Work task:
The entries are to be output once more, word for word.

== Segment start ==

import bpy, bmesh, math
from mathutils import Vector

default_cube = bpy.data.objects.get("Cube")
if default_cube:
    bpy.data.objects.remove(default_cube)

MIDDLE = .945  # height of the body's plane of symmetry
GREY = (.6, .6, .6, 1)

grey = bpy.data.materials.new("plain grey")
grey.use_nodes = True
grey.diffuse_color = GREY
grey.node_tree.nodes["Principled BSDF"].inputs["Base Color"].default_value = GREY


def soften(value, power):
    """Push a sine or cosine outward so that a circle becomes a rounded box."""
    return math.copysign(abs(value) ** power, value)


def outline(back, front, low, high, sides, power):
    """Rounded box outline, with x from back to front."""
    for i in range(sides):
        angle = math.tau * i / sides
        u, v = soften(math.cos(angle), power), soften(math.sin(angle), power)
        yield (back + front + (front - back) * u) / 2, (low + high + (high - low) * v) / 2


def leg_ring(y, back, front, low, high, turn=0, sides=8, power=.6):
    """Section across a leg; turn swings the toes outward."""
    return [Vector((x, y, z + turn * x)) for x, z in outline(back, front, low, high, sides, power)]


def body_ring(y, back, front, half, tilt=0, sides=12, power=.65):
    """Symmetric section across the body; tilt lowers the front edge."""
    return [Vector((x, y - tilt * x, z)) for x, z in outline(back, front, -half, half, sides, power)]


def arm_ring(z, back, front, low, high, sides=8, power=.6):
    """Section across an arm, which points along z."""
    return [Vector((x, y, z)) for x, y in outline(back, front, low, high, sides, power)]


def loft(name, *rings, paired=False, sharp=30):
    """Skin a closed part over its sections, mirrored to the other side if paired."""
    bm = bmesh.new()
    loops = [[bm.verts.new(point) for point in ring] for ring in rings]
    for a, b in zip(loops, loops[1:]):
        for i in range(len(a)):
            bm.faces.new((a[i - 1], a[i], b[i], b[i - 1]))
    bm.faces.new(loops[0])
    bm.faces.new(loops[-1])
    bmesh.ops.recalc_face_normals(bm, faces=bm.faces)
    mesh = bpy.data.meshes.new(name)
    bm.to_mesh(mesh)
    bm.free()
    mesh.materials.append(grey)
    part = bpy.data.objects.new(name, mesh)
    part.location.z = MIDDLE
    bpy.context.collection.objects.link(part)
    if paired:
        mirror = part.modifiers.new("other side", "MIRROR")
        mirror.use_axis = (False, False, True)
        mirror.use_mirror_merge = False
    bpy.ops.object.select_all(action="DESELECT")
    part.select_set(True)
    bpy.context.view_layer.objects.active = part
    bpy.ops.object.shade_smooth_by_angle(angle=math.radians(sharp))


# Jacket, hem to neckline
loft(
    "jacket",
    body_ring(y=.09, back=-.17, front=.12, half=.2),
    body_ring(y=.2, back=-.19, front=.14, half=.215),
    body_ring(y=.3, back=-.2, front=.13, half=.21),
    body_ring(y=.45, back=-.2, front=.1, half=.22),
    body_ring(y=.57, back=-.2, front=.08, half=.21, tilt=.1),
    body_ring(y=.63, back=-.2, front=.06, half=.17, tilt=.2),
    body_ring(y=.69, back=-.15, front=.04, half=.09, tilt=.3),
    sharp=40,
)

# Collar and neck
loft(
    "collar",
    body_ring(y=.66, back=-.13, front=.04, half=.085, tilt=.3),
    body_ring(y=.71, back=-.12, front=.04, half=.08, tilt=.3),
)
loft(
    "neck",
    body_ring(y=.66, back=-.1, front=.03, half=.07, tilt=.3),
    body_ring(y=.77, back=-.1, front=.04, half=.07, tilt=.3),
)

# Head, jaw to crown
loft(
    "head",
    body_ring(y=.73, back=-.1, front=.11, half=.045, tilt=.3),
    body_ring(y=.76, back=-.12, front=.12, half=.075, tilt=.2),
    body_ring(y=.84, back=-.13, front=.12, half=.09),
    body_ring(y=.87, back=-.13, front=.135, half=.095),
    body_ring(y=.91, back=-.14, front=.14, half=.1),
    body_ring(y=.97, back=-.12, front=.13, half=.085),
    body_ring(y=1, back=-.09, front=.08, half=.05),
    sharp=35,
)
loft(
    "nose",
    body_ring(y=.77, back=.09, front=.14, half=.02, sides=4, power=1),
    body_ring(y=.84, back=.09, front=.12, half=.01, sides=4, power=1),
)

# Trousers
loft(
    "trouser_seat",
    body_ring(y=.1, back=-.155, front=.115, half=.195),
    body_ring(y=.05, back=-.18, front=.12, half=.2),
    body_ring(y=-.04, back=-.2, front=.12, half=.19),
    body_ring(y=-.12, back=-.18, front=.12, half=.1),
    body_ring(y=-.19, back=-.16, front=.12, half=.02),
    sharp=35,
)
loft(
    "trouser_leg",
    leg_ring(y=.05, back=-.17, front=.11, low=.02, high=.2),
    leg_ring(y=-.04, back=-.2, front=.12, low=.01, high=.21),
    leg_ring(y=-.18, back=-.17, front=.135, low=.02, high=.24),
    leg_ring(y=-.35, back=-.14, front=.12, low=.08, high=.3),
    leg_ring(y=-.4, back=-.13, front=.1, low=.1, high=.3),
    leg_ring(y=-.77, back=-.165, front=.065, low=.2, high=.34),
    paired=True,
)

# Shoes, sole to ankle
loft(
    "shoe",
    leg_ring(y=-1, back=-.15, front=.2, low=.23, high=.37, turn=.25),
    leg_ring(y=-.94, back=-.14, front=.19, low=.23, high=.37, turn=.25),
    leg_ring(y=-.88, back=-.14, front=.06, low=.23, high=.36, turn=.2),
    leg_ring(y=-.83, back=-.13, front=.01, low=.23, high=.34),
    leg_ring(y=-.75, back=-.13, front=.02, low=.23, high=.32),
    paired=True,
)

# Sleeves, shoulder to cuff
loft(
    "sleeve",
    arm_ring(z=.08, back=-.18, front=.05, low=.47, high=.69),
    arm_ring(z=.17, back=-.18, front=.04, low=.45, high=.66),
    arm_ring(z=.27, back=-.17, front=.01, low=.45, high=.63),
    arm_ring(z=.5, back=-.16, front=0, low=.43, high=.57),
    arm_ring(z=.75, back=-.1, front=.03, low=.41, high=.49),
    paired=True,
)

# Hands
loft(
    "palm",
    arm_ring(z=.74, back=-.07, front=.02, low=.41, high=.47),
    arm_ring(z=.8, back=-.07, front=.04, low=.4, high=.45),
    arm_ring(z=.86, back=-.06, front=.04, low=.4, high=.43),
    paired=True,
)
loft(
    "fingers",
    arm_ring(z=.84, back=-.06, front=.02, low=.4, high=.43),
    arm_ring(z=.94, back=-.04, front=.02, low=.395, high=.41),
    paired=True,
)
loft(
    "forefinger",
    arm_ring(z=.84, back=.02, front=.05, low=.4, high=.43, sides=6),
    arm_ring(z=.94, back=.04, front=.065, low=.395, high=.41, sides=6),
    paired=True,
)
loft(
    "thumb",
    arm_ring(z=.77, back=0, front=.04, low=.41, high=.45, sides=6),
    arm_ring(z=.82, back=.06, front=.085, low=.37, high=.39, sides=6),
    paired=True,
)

== Segment end ==

Answer space:
import bpy, bmesh, math
from mathutils import Vector

default_cube = bpy.data.objects.get("Cube")
if default_cube:
    bpy.data.objects.remove(default_cube)

MIDDLE = .945  # height of the body's plane of symmetry
GREY = (.6, .6, .6, 1)

grey = bpy.data.materials.new("plain grey")
grey.use_nodes = True
grey.diffuse_color = GREY
grey.node_tree.nodes["Principled BSDF"].inputs["Base Color"].default_value = GREY


def soften(value, power):
    """Push a sine or cosine outward so that a circle becomes a rounded box."""
    return math.copysign(abs(value) ** power, value)


def outline(back, front, low, high, sides, power):
    """Rounded box outline, with x from back to front."""
    for i in range(sides):
        angle = math.tau * i / sides
        u, v = soften(math.cos(angle), power), soften(math.sin(angle), power)
        yield (back + front + (front - back) * u) / 2, (low + high + (high - low) * v) / 2


def leg_ring(y, back, front, low, high, turn=0, sides=8, power=.6):
    """Section across a leg; turn swings the toes outward."""
    return [Vector((x, y, z + turn * x)) for x, z in outline(back, front, low, high, sides, power)]


def body_ring(y, back, front, half, tilt=0, sides=12, power=.65):
    """Symmetric section across the body; tilt lowers the front edge."""
    return [Vector((x, y - tilt * x, z)) for x, z in outline(back, front, -half, half, sides, power)]


def arm_ring(z, back, front, low, high, sides=8, power=.6):
    """Section across an arm, which points along z."""
    return [Vector((x, y, z)) for x, y in outline(back, front, low, high, sides, power)]


def loft(name, *rings, paired=False, sharp=30):
    """Skin a closed part over its sections, mirrored to the other side if paired."""
    bm = bmesh.new()
    loops = [[bm.verts.new(point) for point in ring] for ring in rings]
    for a, b in zip(loops, loops[1:]):
        for i in range(len(a)):
            bm.faces.new((a[i - 1], a[i], b[i], b[i - 1]))
    bm.faces.new(loops[0])
    bm.faces.new(loops[-1])
    bmesh.ops.recalc_face_normals(bm, faces=bm.faces)
    mesh = bpy.data.meshes.new(name)
    bm.to_mesh(mesh)
    bm.free()
    mesh.materials.append(grey)
    part = bpy.data.objects.new(name, mesh)
    part.location.z = MIDDLE
    bpy.context.collection.objects.link(part)
    if paired:
        mirror = part.modifiers.new("other side", "MIRROR")
        mirror.use_axis = (False, False, True)
        mirror.use_mirror_merge = False
    bpy.ops.object.select_all(action="DESELECT")
    part.select_set(True)
    bpy.context.view_layer.objects.active = part
    bpy.ops.object.shade_smooth_by_angle(angle=math.radians(sharp))


# Jacket, hem to neckline
loft(
    "jacket",
    body_ring(y=.09, back=-.17, front=.12, half=.2),
    body_ring(y=.2, back=-.19, front=.14, half=.215),
    body_ring(y=.3, back=-.2, front=.13, half=.21),
    body_ring(y=.45, back=-.2, front=.1, half=.22),
    body_ring(y=.57, back=-.2, front=.08, half=.21, tilt=.1),
    body_ring(y=.63, back=-.2, front=.06, half=.17, tilt=.2),
    body_ring(y=.69, back=-.15, front=.04, half=.09, tilt=.3),
    sharp=40,
)

# Collar and neck
loft(
    "collar",
    body_ring(y=.66, back=-.13, front=.04, half=.085, tilt=.3),
    body_ring(y=.71, back=-.12, front=.04, half=.08, tilt=.3),
)
loft(
    "neck",
    body_ring(y=.66, back=-.1, front=.03, half=.07, tilt=.3),
    body_ring(y=.77, back=-.1, front=.04, half=.07, tilt=.3),
)

# Head, jaw to crown
loft(
    "head",
    body_ring(y=.73, back=-.1, front=.11, half=.045, tilt=.3),
    body_ring(y=.76, back=-.12, front=.12, half=.075, tilt=.2),
    body_ring(y=.84, back=-.13, front=.12, half=.09),
    body_ring(y=.87, back=-.13, front=.135, half=.095),
    body_ring(y=.91, back=-.14, front=.14, half=.1),
    body_ring(y=.97, back=-.12, front=.13, half=.085),
    body_ring(y=1, back=-.09, front=.08, half=.05),
    sharp=35,
)
loft(
    "nose",
    body_ring(y=.77, back=.09, front=.14, half=.02, sides=4, power=1),
    body_ring(y=.84, back=.09, front=.12, half=.01, sides=4, power=1),
)

# Trousers
loft(
    "trouser_seat",
    body_ring(y=.1, back=-.155, front=.115, half=.195),
    body_ring(y=.05, back=-.18, front=.12, half=.2),
    body_ring(y=-.04, back=-.2, front=.12, half=.19),
    body_ring(y=-.12, back=-.18, front=.12, half=.1),
    body_ring(y=-.19, back=-.16, front=.12, half=.02),
    sharp=35,
)
loft(
    "trouser_leg",
    leg_ring(y=.05, back=-.17, front=.11, low=.02, high=.2),
    leg_ring(y=-.04, back=-.2, front=.12, low=.01, high=.21),
    leg_ring(y=-.18, back=-.17, front=.135, low=.02, high=.24),
    leg_ring(y=-.35, back=-.14, front=.12, low=.08, high=.3),
    leg_ring(y=-.4, back=-.13, front=.1, low=.1, high=.3),
    leg_ring(y=-.77, back=-.165, front=.065, low=.2, high=.34),
    paired=True,
)

# Shoes, sole to ankle
loft(
    "shoe",
    leg_ring(y=-1, back=-.15, front=.2, low=.23, high=.37, turn=.25),
    leg_ring(y=-.94, back=-.14, front=.19, low=.23, high=.37, turn=.25),
    leg_ring(y=-.88, back=-.14, front=.06, low=.23, high=.36, turn=.2),
    leg_ring(y=-.83, back=-.13, front=.01, low=.23, high=.34),
    leg_ring(y=-.75, back=-.13, front=.02, low=.23, high=.32),
    paired=True,
)

# Sleeves, shoulder to cuff
loft(
    "sleeve",
    arm_ring(z=.08, back=-.18, front=.05, low=.47, high=.69),
    arm_ring(z=.17, back=-.18, front=.04, low=.45, high=.66),
    arm_ring(z=.27, back=-.17, front=.01, low=.45, high=.63),
    arm_ring(z=.5, back=-.16, front=0, low=.43, high=.57),
    arm_ring(z=.75, back=-.1, front=.03, low=.41, high=.49),
    paired=True,
)

# Hands
loft(
    "palm",
    arm_ring(z=.74, back=-.07, front=.02, low=.41, high=.47),
    arm_ring(z=.8, back=-.07, front=.04, low=.4, high=.45),
    arm_ring(z=.86, back=-.06, front=.04, low=.4, high=.43),
    paired=True,
)
loft(
    "fingers",
    arm_ring(z=.84, back=-.06, front=.02, low=.4, high=.43),
    arm_ring(z=.94, back=-.04, front=.02, low=.395, high=.41),
    paired=True,
)
loft(
    "forefinger",
    arm_ring(z=.84, back=.02, front=.05, low=.4, high=.43, sides=6),
    arm_ring(z=.94, back=.04, front=.065, low=.395, high=.41, sides=6),
    paired=True,
)
loft(
    "thumb",
    arm_ring(z=.77, back=0, front=.04, low=.41, high=.45, sides=6),
    arm_ring(z=.82, back=.06, front=.085, low=.37, high=.39, sides=6),
    paired=True,
)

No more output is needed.